BEGIN
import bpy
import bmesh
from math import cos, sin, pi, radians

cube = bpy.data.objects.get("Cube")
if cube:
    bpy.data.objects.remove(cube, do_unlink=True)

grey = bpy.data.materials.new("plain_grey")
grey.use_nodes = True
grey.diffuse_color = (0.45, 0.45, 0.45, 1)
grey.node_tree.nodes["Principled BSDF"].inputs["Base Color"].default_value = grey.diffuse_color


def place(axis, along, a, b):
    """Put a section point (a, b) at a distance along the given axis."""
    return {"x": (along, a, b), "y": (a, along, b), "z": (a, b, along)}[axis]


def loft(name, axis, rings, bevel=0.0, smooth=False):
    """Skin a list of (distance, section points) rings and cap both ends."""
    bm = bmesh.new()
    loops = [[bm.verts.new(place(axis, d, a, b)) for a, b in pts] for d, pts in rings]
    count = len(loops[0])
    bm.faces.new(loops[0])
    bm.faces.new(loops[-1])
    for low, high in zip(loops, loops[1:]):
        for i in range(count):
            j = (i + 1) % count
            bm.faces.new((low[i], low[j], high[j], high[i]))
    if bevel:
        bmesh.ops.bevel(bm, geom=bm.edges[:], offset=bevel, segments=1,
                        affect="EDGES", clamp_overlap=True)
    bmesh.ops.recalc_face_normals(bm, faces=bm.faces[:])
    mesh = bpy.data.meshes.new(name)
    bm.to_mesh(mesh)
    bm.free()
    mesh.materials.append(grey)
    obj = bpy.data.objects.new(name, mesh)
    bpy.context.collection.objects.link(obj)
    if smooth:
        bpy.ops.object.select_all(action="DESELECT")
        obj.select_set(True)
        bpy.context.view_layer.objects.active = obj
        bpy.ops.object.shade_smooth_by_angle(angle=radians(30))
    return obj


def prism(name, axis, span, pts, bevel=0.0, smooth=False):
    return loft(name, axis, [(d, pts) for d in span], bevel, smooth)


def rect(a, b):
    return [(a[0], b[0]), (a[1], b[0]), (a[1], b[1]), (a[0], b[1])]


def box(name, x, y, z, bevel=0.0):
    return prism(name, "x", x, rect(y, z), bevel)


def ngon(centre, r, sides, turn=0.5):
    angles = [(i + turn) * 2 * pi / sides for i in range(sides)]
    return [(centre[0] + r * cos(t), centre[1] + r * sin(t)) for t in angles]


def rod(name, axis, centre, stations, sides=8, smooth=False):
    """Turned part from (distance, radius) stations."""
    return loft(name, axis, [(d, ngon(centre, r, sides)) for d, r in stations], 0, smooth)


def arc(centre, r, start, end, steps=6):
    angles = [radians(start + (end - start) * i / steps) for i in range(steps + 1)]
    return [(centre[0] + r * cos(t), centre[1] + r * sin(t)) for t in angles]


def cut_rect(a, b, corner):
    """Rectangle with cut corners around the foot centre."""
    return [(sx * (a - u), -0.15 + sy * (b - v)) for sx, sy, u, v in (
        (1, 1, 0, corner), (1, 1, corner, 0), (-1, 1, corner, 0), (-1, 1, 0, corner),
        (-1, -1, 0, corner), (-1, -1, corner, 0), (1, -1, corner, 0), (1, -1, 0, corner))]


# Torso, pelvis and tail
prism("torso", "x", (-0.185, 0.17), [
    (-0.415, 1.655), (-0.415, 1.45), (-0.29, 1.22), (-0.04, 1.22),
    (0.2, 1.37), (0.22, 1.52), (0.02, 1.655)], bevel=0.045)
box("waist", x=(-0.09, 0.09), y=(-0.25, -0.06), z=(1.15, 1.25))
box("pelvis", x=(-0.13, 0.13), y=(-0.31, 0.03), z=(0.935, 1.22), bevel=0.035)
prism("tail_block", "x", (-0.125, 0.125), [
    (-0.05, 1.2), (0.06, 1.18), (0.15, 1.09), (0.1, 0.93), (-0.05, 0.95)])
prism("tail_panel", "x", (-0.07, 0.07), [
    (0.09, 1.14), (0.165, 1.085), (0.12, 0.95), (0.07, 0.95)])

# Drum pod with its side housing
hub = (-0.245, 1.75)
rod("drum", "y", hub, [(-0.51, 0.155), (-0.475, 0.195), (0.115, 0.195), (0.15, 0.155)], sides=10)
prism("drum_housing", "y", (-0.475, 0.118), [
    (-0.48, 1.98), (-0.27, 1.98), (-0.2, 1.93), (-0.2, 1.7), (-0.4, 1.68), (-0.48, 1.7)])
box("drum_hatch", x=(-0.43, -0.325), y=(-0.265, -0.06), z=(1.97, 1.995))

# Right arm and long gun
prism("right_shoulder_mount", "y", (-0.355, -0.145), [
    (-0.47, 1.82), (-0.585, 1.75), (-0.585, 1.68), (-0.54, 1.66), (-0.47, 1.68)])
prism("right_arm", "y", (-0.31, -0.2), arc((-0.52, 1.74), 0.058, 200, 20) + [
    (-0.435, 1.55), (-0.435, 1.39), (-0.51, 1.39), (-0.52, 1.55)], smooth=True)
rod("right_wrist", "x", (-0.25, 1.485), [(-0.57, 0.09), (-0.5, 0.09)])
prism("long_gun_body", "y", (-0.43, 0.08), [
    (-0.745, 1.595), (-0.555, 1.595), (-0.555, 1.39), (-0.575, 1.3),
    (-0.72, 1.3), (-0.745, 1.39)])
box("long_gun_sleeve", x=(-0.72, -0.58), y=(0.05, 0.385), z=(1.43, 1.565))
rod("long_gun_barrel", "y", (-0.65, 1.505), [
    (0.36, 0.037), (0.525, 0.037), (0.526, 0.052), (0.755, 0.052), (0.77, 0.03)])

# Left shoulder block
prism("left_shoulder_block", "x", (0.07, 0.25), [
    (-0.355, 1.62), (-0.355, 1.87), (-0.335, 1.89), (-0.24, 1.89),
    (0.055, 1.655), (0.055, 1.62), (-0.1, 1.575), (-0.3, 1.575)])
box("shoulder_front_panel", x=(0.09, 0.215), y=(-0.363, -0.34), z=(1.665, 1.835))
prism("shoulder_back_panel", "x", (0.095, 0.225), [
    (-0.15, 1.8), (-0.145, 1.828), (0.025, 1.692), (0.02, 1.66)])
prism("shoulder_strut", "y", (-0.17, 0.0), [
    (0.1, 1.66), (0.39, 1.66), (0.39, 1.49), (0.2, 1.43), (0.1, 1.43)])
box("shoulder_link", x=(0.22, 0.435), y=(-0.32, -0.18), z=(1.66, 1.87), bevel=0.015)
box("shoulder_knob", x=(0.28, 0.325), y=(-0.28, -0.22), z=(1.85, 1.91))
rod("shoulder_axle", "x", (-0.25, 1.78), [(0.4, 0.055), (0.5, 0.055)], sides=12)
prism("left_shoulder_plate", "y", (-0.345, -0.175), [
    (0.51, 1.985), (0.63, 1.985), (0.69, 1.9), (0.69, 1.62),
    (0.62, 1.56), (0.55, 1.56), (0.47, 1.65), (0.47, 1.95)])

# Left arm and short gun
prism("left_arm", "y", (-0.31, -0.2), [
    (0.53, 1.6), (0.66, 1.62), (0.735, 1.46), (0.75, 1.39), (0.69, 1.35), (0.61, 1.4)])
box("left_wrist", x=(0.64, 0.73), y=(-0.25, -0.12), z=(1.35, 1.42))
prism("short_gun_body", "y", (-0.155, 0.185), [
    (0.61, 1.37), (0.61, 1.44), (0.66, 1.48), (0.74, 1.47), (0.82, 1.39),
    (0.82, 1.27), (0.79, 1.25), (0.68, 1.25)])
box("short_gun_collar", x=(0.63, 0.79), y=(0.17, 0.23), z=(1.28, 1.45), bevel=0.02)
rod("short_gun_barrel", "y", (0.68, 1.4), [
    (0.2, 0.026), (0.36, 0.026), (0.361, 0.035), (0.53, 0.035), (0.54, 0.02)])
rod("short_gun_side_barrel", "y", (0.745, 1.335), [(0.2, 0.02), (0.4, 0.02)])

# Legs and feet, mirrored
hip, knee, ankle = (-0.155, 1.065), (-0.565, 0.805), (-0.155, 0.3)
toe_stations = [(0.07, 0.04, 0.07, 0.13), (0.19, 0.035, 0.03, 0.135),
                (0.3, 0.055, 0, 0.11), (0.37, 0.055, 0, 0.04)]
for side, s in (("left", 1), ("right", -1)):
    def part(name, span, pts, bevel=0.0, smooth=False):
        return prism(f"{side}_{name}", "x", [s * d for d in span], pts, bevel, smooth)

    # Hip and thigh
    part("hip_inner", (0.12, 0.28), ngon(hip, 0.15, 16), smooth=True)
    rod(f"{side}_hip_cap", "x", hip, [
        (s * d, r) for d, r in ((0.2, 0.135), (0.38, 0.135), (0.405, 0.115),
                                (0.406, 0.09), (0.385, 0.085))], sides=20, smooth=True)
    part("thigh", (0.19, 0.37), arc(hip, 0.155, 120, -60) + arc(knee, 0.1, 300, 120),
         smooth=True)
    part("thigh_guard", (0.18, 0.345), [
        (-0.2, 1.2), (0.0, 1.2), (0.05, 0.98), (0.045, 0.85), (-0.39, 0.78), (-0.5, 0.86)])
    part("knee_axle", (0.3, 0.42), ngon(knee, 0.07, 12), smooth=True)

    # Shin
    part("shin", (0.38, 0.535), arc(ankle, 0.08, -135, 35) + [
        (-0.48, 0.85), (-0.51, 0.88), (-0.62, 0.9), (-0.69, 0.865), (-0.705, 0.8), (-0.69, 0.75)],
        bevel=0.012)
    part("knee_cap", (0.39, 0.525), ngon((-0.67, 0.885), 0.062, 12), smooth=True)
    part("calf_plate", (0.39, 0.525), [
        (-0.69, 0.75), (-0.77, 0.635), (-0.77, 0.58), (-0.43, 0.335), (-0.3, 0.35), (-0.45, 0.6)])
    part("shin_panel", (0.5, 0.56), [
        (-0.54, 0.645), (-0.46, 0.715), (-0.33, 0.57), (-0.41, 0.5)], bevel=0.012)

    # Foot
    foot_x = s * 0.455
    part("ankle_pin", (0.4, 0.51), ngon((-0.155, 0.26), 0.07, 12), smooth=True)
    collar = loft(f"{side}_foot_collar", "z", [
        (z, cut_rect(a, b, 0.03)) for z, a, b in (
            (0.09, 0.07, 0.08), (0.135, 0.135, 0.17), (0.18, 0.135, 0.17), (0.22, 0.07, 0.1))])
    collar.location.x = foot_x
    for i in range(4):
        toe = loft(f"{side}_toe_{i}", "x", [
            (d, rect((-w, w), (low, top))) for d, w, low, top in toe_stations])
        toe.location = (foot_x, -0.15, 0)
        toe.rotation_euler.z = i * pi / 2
END
* Goal of the exercise: A word-for-word copy of the lines above from the one with "bpy.data.objects.remove(cube, do_unlink=True)" through the one with "a section point", inclusive, is the only output wanted.

* Task output:
    bpy.data.objects.remove(cube, do_unlink=True)

grey = bpy.data.materials.new("plain_grey")
grey.use_nodes = True
grey.diffuse_color = (0.45, 0.45, 0.45, 1)
grey.node_tree.nodes["Principled BSDF"].inputs["Base Color"].default_value = grey.diffuse_color


def place(axis, along, a, b):
    """Put a section point (a, b) at a distance along the given axis."""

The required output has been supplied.